>>>>

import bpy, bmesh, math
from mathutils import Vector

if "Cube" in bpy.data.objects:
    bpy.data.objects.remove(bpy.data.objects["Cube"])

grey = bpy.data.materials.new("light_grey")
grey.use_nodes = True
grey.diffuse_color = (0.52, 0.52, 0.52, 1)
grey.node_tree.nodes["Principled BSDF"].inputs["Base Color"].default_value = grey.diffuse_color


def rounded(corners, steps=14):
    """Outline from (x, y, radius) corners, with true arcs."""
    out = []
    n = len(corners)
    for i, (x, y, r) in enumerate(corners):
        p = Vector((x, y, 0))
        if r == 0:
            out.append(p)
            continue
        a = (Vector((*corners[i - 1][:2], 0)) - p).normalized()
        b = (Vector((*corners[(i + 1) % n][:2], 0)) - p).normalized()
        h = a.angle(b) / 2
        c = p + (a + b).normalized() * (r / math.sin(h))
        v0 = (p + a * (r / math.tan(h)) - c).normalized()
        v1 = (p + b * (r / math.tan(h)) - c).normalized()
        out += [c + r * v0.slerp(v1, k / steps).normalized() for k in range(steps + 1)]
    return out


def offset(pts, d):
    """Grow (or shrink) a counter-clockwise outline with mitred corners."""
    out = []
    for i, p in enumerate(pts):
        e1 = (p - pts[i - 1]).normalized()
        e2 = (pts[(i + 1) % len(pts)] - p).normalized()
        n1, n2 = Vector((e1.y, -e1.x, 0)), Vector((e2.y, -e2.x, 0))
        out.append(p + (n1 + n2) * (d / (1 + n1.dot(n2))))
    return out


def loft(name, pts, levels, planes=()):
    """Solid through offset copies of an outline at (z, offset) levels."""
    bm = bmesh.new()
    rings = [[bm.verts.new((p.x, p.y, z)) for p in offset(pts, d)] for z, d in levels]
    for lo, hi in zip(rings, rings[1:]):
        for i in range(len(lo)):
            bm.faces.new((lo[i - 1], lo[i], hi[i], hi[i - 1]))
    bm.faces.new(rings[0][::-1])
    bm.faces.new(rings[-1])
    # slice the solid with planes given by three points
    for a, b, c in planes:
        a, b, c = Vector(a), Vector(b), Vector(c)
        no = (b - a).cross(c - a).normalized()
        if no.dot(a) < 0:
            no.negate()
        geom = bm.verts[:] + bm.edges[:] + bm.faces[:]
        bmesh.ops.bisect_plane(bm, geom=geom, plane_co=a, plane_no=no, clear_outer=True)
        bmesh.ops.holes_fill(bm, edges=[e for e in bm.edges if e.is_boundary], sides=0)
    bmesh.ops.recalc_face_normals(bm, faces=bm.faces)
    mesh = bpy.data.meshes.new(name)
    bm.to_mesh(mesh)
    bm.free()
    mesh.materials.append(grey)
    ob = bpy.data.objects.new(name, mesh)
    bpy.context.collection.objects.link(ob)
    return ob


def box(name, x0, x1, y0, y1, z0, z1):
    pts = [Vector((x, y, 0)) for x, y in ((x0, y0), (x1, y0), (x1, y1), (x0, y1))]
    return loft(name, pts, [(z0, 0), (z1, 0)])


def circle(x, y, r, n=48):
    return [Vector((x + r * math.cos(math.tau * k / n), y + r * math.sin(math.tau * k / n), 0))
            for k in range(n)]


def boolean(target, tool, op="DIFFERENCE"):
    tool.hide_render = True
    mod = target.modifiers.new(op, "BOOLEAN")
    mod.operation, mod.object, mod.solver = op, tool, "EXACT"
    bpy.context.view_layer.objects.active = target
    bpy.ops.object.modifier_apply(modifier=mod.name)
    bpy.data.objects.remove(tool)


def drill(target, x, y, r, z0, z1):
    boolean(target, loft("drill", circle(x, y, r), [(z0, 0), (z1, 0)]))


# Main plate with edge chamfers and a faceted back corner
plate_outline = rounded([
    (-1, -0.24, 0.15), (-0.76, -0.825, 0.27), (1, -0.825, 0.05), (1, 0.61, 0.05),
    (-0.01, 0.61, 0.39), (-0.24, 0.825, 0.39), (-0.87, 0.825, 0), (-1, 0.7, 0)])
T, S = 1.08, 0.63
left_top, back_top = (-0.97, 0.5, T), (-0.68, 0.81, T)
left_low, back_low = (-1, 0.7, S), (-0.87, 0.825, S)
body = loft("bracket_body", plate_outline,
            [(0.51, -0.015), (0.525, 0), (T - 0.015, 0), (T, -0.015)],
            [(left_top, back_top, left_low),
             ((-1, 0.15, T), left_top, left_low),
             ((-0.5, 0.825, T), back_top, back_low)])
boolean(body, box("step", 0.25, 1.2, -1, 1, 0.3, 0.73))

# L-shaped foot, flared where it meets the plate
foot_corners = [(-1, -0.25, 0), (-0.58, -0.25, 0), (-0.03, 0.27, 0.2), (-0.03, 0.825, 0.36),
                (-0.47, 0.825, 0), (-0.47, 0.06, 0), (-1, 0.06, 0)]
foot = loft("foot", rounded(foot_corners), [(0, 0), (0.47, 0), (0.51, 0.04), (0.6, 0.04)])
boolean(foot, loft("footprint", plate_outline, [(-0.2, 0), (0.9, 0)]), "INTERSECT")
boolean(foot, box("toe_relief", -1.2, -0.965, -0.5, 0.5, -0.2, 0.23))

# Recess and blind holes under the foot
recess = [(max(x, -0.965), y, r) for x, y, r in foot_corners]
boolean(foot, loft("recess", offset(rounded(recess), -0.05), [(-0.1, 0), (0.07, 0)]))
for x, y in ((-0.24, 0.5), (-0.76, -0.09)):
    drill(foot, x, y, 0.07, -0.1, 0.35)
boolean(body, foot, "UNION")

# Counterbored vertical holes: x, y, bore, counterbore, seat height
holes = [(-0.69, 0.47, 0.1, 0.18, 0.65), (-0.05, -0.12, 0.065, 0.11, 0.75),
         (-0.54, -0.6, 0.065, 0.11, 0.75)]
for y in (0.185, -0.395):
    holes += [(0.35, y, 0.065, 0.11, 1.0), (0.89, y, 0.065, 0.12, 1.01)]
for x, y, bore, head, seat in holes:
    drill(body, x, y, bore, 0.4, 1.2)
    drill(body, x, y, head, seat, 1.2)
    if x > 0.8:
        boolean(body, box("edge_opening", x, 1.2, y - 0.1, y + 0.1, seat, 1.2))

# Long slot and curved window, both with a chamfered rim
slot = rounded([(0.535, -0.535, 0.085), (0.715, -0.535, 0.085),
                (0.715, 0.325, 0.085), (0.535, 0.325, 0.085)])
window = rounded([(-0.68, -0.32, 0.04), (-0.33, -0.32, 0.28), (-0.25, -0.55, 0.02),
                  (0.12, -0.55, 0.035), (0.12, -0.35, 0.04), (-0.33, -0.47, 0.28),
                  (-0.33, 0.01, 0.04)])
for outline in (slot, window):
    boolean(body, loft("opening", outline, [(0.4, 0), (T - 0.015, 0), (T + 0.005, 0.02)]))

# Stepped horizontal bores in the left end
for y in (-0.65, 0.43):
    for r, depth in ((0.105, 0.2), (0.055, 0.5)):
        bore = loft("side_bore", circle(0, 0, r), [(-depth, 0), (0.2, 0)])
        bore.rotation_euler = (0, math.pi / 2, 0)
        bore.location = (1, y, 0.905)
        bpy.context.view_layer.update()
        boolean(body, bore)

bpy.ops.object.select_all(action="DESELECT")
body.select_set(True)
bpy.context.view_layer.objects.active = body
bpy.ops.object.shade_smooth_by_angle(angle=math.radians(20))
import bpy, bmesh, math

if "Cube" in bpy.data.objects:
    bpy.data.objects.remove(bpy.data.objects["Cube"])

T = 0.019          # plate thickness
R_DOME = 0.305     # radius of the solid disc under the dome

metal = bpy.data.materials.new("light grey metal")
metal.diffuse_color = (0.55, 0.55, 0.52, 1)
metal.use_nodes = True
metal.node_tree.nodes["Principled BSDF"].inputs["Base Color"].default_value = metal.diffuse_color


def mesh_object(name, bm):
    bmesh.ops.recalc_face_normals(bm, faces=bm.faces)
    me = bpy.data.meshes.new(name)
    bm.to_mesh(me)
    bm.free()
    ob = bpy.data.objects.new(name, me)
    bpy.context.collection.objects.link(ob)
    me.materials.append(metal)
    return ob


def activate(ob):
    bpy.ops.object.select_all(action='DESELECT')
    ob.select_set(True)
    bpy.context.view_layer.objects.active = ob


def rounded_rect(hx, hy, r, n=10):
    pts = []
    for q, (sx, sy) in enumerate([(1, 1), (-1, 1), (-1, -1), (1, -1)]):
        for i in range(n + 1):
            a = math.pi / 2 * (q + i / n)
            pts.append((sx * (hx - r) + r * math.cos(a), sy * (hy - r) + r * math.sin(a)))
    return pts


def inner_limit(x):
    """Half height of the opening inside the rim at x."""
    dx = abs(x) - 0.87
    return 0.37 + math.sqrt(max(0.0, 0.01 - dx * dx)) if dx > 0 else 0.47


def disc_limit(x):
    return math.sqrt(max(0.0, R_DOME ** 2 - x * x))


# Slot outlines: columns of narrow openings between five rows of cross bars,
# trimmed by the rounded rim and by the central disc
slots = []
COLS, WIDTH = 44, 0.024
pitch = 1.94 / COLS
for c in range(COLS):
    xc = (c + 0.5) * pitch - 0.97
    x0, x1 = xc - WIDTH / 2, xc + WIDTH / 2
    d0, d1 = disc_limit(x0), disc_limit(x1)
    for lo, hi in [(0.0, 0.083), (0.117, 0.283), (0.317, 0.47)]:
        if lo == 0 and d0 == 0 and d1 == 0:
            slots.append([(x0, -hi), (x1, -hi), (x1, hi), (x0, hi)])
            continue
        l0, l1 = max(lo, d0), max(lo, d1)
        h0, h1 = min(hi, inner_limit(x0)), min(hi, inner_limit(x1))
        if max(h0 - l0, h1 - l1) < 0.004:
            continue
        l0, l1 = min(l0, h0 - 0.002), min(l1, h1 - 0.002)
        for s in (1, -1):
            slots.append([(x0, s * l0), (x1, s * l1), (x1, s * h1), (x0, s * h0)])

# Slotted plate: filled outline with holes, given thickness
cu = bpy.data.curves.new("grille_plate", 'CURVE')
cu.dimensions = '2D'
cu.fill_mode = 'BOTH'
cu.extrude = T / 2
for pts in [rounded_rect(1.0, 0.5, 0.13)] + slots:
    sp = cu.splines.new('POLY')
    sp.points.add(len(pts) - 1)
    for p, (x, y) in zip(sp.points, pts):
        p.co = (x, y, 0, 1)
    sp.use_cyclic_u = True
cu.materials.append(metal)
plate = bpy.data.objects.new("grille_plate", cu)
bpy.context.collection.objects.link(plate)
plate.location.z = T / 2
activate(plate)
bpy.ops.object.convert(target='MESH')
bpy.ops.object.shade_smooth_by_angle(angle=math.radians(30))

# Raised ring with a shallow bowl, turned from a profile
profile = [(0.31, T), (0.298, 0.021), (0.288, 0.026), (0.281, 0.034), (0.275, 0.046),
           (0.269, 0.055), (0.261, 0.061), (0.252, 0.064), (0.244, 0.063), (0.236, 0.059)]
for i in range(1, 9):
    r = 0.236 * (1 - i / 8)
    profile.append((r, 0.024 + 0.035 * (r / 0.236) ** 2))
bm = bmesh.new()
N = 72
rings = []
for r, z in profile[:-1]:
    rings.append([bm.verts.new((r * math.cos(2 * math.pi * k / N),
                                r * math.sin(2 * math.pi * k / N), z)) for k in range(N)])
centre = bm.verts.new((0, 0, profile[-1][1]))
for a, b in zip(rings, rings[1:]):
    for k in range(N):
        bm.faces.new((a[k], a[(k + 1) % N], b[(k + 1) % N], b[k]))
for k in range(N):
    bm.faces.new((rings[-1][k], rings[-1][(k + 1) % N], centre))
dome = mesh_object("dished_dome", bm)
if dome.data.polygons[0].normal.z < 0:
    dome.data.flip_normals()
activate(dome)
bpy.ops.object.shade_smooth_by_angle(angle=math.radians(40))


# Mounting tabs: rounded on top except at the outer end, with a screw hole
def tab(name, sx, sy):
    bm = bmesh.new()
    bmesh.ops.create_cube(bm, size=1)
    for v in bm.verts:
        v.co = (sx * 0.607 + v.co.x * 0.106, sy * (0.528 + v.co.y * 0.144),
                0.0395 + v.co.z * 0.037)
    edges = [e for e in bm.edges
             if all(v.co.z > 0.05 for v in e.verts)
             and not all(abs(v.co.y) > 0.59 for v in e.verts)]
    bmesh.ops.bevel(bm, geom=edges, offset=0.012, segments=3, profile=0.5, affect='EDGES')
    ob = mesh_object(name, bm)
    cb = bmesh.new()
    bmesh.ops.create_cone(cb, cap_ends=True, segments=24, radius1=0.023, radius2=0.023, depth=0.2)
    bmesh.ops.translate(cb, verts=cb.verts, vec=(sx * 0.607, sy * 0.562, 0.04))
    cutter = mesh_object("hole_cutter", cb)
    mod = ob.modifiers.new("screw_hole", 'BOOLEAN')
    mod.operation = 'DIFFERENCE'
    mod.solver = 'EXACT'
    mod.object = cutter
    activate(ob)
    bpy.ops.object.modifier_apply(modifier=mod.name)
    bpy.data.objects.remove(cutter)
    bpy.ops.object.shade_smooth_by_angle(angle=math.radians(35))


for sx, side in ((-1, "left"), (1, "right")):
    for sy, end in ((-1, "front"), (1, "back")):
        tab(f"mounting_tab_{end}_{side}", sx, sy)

<<<<

Work item:
Above are some lines. Repeat exactly, and only, those from the line that has "through offset copies" through the line that has "bm.faces.new((lo[i - 1], lo[i], hi[i], hi[i".

Answer to this task:
    """Solid through offset copies of an outline at (z, offset) levels."""
    bm = bmesh.new()
    rings = [[bm.verts.new((p.x, p.y, z)) for p in offset(pts, d)] for z, d in levels]
    for lo, hi in zip(rings, rings[1:]):
        for i in range(len(lo)):
            bm.faces.new((lo[i - 1], lo[i], hi[i], hi[i - 1]))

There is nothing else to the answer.